Excerpted records Block Start
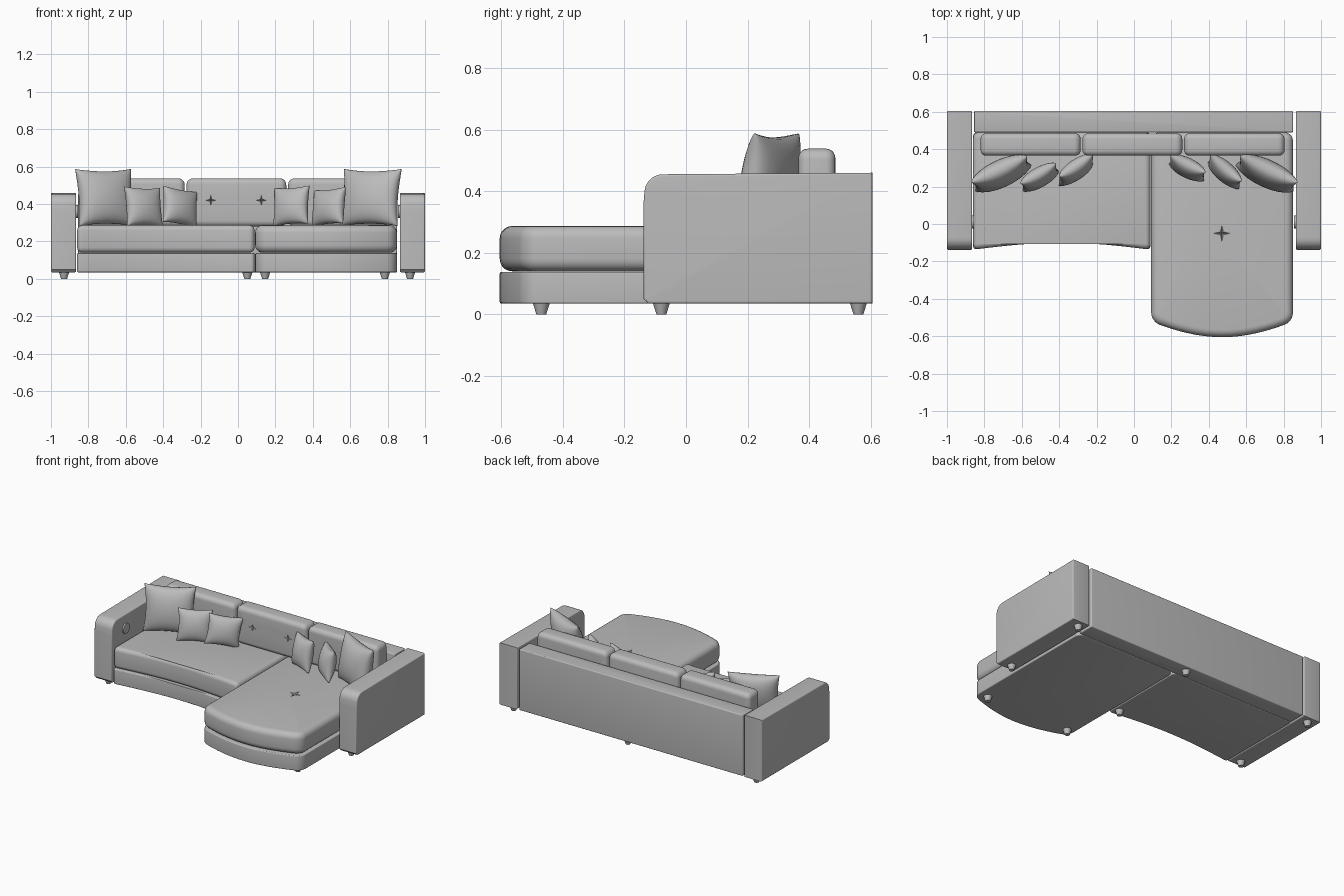
import bpy, bmesh, math
from mathutils import Matrix, Vector

cube = bpy.data.objects.get("Cube")
if cube:
    bpy.data.objects.remove(cube, do_unlink=True)

fabric = bpy.data.materials.new("grey_fabric")
fabric.use_nodes = True
GREY = (0.5, 0.5, 0.5, 1)
fabric.diffuse_color = GREY
fabric.node_tree.nodes["Principled BSDF"].inputs["Base Color"].default_value = GREY

# Axis maps: local (a, b, extrusion) to world
ALONG_X = Matrix(((0, 0, 1, 0), (1, 0, 0, 0), (0, 1, 0, 0), (0, 0, 0, 1)))
ALONG_Y = Matrix(((1, 0, 0, 0), (0, 0, 1, 0), (0, 1, 0, 0), (0, 0, 0, 1)))
ALONG_Z = Matrix.Identity(4)


def finish(name, bm, angle=35):
    bmesh.ops.recalc_face_normals(bm, faces=bm.faces)
    mesh = bpy.data.meshes.new(name)
    bm.to_mesh(mesh)
    bm.free()
    mesh.materials.append(fabric)
    ob = bpy.data.objects.new(name, mesh)
    bpy.context.collection.objects.link(ob)
    smooth(ob, angle)
    return ob


def smooth(ob, angle=35):
    bpy.ops.object.select_all(action='DESELECT')
    ob.select_set(True)
    bpy.context.view_layer.objects.active = ob
    bpy.ops.object.shade_smooth_by_angle(angle=math.radians(angle))


def prism(name, outline, low, high, corner, rim, axis=ALONG_Z):
    """Extruded outline with rounded corners, then rounded rims."""
    bm = bmesh.new()
    face = bm.faces.new([bm.verts.new((a, b, low)) for a, b in outline])
    ext = bmesh.ops.extrude_face_region(bm, geom=[face])["geom"]
    for v in ext:
        if isinstance(v, bmesh.types.BMVert):
            v.co.z = high
    bmesh.ops.recalc_face_normals(bm, faces=bm.faces)
    for upright, radius in ((True, corner), (False, rim)):
        if radius:
            edges = [e for e in bm.edges
                     if (abs(e.verts[0].co.z - e.verts[1].co.z) > 0.001) == upright
                     and e.calc_face_angle(0) > math.radians(40)]
            bmesh.ops.bevel(bm, geom=edges, offset=radius, offset_type='OFFSET',
                            segments=5, profile=0.5, affect='EDGES')
    bm.transform(axis)
    return finish(name, bm)


def box(x0, x1, y0, y1):
    return [(x0, y0), (x1, y0), (x1, y1), (x0, y1)]


def tuft(ob, centre, normal, size):
    """Cut a shallow four-pointed pinch into a cushion."""
    bm = bmesh.new()
    ring = []
    for i in range(8):
        r, a = (size if i % 2 == 0 else size * 0.25), i * math.pi / 4
        ring.append(Vector((r * math.cos(a), r * math.sin(a), 0.003)))
    rim = [bm.verts.new(p) for p in ring]
    tip = bm.verts.new((0, 0, -0.02))
    bm.faces.new(rim)
    for i in range(8):
        bm.faces.new((rim[i], rim[(i + 1) % 8], tip))
    turn = Vector(normal).to_track_quat('Z', 'Y').to_matrix().to_4x4()
    bm.transform(Matrix.Translation(centre) @ turn)
    cutter = finish("tuft_cutter", bm)
    cutter.hide_render = True
    mod = ob.modifiers.new("tuft", 'BOOLEAN')
    mod.operation, mod.object, mod.solver = 'DIFFERENCE', cutter, 'EXACT'
    smooth(ob)
    bpy.ops.object.modifier_apply(modifier=mod.name)
    bpy.data.objects.remove(cutter, do_unlink=True)
    smooth(ob)


def pillow(name, centre, width, height, thick, yaw, lean=10, roll=0):
    """Stuffed square with pinched corners, standing on its lower edge."""
    bm = bmesh.new()
    for side in (-1, 1):
        made = bmesh.ops.create_grid(bm, x_segments=18, y_segments=18, size=1)
        for vert in made["verts"]:
            u, v = (math.sin(c * math.pi / 2) for c in vert.co.xy)
            puff = max(0, (1 - u * u) * (1 - v * v)) ** 0.42
            vert.co = (u * width / 2 * (1 - 0.09 * (1 - v * v)),
                       side * thick / 2 * puff,
                       v * height / 2 * (1 - 0.09 * (1 - u * u)))
    bmesh.ops.remove_doubles(bm, verts=bm.verts, dist=0.0005)
    spin = (Matrix.Rotation(math.radians(yaw), 4, 'Z')
            @ Matrix.Rotation(math.radians(-lean), 4, 'X')
            @ Matrix.Rotation(math.radians(roll), 4, 'Y'))
    bm.transform(Matrix.Translation(centre) @ spin)
    return finish(name, bm, 60)


def lathe(name, centre, r_low, r_high, depth, axis=ALONG_Z, sides=12):
    bm = bmesh.new()
    bmesh.ops.create_cone(bm, cap_ends=True, segments=sides, radius1=r_low,
                          radius2=r_high, depth=depth)
    bm.transform(Matrix.Translation(centre) @ axis)
    finish(name, bm)


# Arms with a rounded upper front, and a round disc on each inner face
arm_profile = [(0.605, 0.035), (0.605, 0.46), (-0.07, 0.455)]
for i in range(1, 8):
    a = math.radians(90 + i * 12)
    arm_profile.append((-0.075 + 0.06 * math.cos(a), 0.395 + 0.06 * math.sin(a)))
arm_profile += [(-0.138, 0.36), (-0.138, 0.05), (-0.123, 0.035)]
for side, label in ((-1, "right"), (1, "left")):
    lo, hi = sorted((side * 0.865, side * 1.0))
    prism(label + "_arm", arm_profile, lo, hi, 0, 0.008, ALONG_X)
    lathe(label + "_arm_disc", (side * 0.862, 0.01, 0.36), 0.035, 0.035, 0.014, ALONG_X, 24)

# Back rest
prism("back_panel", box(-0.855, 0.85, 0.49, 0.605), 0.035, 0.455, 0.006, 0.006)

# Seat with a gently hollow front edge
seat = [(0.088, 0.49), (-0.86, 0.49)]
for i in range(13):
    t = i / 12
    seat.append((-0.86 + 0.948 * t, -0.137 + 0.037 * math.sin(math.pi * t)))
prism("seat_base", seat, 0.035, 0.138, 0.02, 0.006)
prism("seat_cushion", seat, 0.14, 0.287, 0.03, 0.028)

# Chaise with a bowed front edge
chaise = [(0.85, 0.49), (0.092, 0.49)]
for i in range(17):
    t = i / 16
    chaise.append((0.092 + 0.758 * t, -0.52 - 0.085 * math.sin(math.pi * t) ** 0.9))
prism("chaise_base", chaise, 0.035, 0.138, 0.045, 0.006)
chaise_cushion = prism("chaise_cushion", chaise, 0.14, 0.287, 0.045, 0.04)
tuft(chaise_cushion, (0.47, -0.05, 0.287), (0, 0, 1), 0.05)

# Three back cushions, the middle one tufted
for label, x0, x1 in (("right", -0.82, -0.285), ("middle", -0.275, 0.258), ("left", 0.268, 0.805)):
    cushion = prism(label + "_back_cushion", box(x0, x1, 0.28, 0.538),
                    0.365, 0.485, 0.035, 0.03, ALONG_Y)
    if label == "middle":
        for x in (-0.145, 0.125):
            tuft(cushion, (x, 0.365, 0.42), (0, -1, 0), 0.032)

# Loose pillows
pillow("right_large_pillow", (-0.71, 0.27, 0.435), 0.33, 0.31, 0.14, 25)
pillow("left_large_pillow", (0.71, 0.27, 0.435), 0.34, 0.31, 0.14, -25)
pillow("right_small_pillow", (-0.505, 0.25, 0.385), 0.22, 0.215, 0.1, 30, 12, 2)
pillow("right_inner_pillow", (-0.31, 0.29, 0.385), 0.22, 0.2, 0.1, 36, 12, 9)
pillow("left_inner_pillow", (0.285, 0.3, 0.39), 0.21, 0.21, 0.1, -27, 12, -4)
pillow("left_small_pillow", (0.485, 0.28, 0.385), 0.22, 0.2, 0.1, -42, 12, -5)

# Tapered feet
feet = [(-0.93, -0.08), (0.92, -0.08), (-0.93, 0.56), (0.92, 0.56),
        (0.05, -0.08), (0.05, 0.56), (0.145, -0.47), (0.785, -0.47)]
for i, (x, y) in enumerate(feet):
    lathe("foot_%d" % (i + 1), (x, y, 0.019), 0.016, 0.028, 0.038)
Excerpted records Block End
→ **Work order**: Would you quote everything above from the line containing "a shallow four-pointed" down to the line containing "ring.append(Vector((r * math.cos(a), r"? Include both of those lines and nothing else.

→ **Result below**:
    """Cut a shallow four-pointed pinch into a cushion."""
    bm = bmesh.new()
    ring = []
    for i in range(8):
        r, a = (size if i % 2 == 0 else size * 0.25), i * math.pi / 4
        ring.append(Vector((r * math.cos(a), r * math.sin(a), 0.003)))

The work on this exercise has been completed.